## Try it
Reproduce word for word the lines between those holding "return finish(name, bm)" and "# Raised connector panel on the end face", inclusive, and nothing else from the data below.

## Records shown

====

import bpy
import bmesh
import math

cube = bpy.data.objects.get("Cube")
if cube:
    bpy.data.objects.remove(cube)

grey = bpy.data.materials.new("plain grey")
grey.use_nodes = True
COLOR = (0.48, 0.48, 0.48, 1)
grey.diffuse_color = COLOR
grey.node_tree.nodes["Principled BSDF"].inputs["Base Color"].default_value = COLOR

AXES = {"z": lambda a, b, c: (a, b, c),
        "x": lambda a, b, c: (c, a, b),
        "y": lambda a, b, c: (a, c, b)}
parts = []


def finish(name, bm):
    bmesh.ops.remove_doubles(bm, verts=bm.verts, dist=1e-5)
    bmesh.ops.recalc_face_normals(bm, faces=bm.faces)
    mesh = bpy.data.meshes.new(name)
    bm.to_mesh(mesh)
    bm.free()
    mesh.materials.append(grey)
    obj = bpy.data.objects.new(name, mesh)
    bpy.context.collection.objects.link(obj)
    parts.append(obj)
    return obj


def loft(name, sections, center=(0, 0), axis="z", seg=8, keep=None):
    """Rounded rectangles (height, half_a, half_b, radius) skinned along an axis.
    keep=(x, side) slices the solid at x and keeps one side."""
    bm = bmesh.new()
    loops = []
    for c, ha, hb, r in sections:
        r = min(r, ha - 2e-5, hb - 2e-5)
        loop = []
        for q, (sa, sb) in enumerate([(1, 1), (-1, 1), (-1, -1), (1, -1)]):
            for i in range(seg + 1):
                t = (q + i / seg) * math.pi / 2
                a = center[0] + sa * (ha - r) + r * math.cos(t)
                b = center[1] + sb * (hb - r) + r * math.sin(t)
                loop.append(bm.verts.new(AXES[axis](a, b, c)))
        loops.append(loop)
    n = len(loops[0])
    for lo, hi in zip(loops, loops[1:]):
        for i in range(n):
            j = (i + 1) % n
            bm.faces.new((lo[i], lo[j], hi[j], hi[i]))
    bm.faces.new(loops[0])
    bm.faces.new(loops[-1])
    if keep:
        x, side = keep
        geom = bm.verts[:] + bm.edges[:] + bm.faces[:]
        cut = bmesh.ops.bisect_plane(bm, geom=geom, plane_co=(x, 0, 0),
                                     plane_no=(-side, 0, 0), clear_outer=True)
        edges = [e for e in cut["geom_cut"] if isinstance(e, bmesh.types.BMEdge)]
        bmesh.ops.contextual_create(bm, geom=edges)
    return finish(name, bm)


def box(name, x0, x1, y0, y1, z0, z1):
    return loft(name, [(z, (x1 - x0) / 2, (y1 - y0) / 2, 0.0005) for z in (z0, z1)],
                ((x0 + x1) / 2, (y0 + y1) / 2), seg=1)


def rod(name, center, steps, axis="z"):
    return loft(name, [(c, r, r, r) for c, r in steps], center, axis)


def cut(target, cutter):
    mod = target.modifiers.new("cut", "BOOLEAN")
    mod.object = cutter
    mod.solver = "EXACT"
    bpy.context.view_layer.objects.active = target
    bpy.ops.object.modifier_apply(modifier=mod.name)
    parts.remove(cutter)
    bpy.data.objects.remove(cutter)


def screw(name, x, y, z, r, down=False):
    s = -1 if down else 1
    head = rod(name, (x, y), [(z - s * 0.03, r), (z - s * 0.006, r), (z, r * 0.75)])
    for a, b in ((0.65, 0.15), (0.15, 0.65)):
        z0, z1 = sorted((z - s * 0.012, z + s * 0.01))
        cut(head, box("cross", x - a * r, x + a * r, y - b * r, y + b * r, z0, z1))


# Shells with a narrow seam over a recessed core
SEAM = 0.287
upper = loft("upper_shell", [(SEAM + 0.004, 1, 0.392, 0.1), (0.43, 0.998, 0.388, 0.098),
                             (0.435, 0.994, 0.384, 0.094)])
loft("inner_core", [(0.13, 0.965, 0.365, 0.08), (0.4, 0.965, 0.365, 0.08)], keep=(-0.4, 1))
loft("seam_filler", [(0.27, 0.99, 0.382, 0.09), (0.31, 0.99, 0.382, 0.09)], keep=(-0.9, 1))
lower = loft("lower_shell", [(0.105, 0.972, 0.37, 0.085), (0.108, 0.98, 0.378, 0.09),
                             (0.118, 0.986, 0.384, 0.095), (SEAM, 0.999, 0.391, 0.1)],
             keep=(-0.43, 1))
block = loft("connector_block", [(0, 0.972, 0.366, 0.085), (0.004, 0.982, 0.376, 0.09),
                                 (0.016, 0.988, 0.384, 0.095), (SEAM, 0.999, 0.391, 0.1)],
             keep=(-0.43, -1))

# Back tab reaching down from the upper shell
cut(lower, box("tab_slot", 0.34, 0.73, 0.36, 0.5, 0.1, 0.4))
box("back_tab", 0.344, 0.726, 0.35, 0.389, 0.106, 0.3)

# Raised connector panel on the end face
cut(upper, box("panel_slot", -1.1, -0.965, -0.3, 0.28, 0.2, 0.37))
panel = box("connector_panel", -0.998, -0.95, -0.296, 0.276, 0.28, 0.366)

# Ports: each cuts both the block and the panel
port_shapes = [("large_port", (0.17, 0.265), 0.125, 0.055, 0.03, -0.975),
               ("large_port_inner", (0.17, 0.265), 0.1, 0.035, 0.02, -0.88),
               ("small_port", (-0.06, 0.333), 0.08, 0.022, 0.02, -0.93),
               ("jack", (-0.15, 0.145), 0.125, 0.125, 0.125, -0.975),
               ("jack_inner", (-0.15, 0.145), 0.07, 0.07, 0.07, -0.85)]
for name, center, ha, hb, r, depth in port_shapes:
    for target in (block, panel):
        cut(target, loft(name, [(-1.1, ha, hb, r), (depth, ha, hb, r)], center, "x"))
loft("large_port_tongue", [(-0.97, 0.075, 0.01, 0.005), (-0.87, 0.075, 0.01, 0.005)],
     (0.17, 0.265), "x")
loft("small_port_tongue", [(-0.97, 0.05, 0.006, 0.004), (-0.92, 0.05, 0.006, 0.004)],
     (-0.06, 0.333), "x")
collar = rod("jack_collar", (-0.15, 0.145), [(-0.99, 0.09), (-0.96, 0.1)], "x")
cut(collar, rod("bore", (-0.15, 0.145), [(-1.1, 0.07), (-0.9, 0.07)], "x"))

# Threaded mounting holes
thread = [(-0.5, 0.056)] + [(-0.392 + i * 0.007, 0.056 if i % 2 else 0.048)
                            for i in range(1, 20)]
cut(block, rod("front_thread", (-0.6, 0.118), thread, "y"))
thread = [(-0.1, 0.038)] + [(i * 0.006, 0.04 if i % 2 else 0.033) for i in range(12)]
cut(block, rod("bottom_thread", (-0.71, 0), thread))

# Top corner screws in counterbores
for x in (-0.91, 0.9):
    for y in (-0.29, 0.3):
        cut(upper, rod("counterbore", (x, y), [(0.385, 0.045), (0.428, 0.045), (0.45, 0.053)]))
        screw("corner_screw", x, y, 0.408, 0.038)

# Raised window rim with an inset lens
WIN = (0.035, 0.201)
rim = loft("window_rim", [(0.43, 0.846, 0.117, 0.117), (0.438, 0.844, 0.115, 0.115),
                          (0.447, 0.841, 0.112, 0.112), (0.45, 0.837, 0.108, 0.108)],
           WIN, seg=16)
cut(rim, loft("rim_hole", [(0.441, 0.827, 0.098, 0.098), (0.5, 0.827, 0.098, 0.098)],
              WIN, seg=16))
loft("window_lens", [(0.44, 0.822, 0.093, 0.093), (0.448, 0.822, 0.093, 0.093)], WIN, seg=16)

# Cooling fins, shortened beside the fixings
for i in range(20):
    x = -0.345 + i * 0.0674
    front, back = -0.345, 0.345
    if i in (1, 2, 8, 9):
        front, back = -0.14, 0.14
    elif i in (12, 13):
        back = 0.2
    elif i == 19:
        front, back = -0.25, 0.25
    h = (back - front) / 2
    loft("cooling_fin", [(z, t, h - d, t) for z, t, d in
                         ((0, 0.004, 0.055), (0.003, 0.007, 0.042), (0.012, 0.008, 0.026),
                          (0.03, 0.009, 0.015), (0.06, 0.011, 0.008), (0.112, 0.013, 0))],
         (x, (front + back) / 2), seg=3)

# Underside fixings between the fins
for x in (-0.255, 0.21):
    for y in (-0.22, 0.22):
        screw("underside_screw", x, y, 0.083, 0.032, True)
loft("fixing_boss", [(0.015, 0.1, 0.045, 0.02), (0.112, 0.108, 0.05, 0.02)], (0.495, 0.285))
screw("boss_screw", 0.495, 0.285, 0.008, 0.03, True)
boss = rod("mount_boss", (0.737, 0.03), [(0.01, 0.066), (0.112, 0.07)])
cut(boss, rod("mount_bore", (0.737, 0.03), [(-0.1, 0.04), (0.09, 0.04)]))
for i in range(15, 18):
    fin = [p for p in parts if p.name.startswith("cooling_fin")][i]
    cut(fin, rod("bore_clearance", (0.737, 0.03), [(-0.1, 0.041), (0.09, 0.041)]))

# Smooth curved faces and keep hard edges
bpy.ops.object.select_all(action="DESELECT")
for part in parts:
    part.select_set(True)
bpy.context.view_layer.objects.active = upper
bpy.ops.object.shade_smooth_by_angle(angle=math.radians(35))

====

## Task result
    return finish(name, bm)


def box(name, x0, x1, y0, y1, z0, z1):
    return loft(name, [(z, (x1 - x0) / 2, (y1 - y0) / 2, 0.0005) for z in (z0, z1)],
                ((x0 + x1) / 2, (y0 + y1) / 2), seg=1)


def rod(name, center, steps, axis="z"):
    return loft(name, [(c, r, r, r) for c, r in steps], center, axis)


def cut(target, cutter):
    mod = target.modifiers.new("cut", "BOOLEAN")
    mod.object = cutter
    mod.solver = "EXACT"
    bpy.context.view_layer.objects.active = target
    bpy.ops.object.modifier_apply(modifier=mod.name)
    parts.remove(cutter)
    bpy.data.objects.remove(cutter)


def screw(name, x, y, z, r, down=False):
    s = -1 if down else 1
    head = rod(name, (x, y), [(z - s * 0.03, r), (z - s * 0.006, r), (z, r * 0.75)])
    for a, b in ((0.65, 0.15), (0.15, 0.65)):
        z0, z1 = sorted((z - s * 0.012, z + s * 0.01))
        cut(head, box("cross", x - a * r, x + a * r, y - b * r, y + b * r, z0, z1))


# Shells with a narrow seam over a recessed core
SEAM = 0.287
upper = loft("upper_shell", [(SEAM + 0.004, 1, 0.392, 0.1), (0.43, 0.998, 0.388, 0.098),
                             (0.435, 0.994, 0.384, 0.094)])
loft("inner_core", [(0.13, 0.965, 0.365, 0.08), (0.4, 0.965, 0.365, 0.08)], keep=(-0.4, 1))
loft("seam_filler", [(0.27, 0.99, 0.382, 0.09), (0.31, 0.99, 0.382, 0.09)], keep=(-0.9, 1))
lower = loft("lower_shell", [(0.105, 0.972, 0.37, 0.085), (0.108, 0.98, 0.378, 0.09),
                             (0.118, 0.986, 0.384, 0.095), (SEAM, 0.999, 0.391, 0.1)],
             keep=(-0.43, 1))
block = loft("connector_block", [(0, 0.972, 0.366, 0.085), (0.004, 0.982, 0.376, 0.09),
                                 (0.016, 0.988, 0.384, 0.095), (SEAM, 0.999, 0.391, 0.1)],
             keep=(-0.43, -1))

# Back tab reaching down from the upper shell
cut(lower, box("tab_slot", 0.34, 0.73, 0.36, 0.5, 0.1, 0.4))
box("back_tab", 0.344, 0.726, 0.35, 0.389, 0.106, 0.3)

# Raised connector panel on the end face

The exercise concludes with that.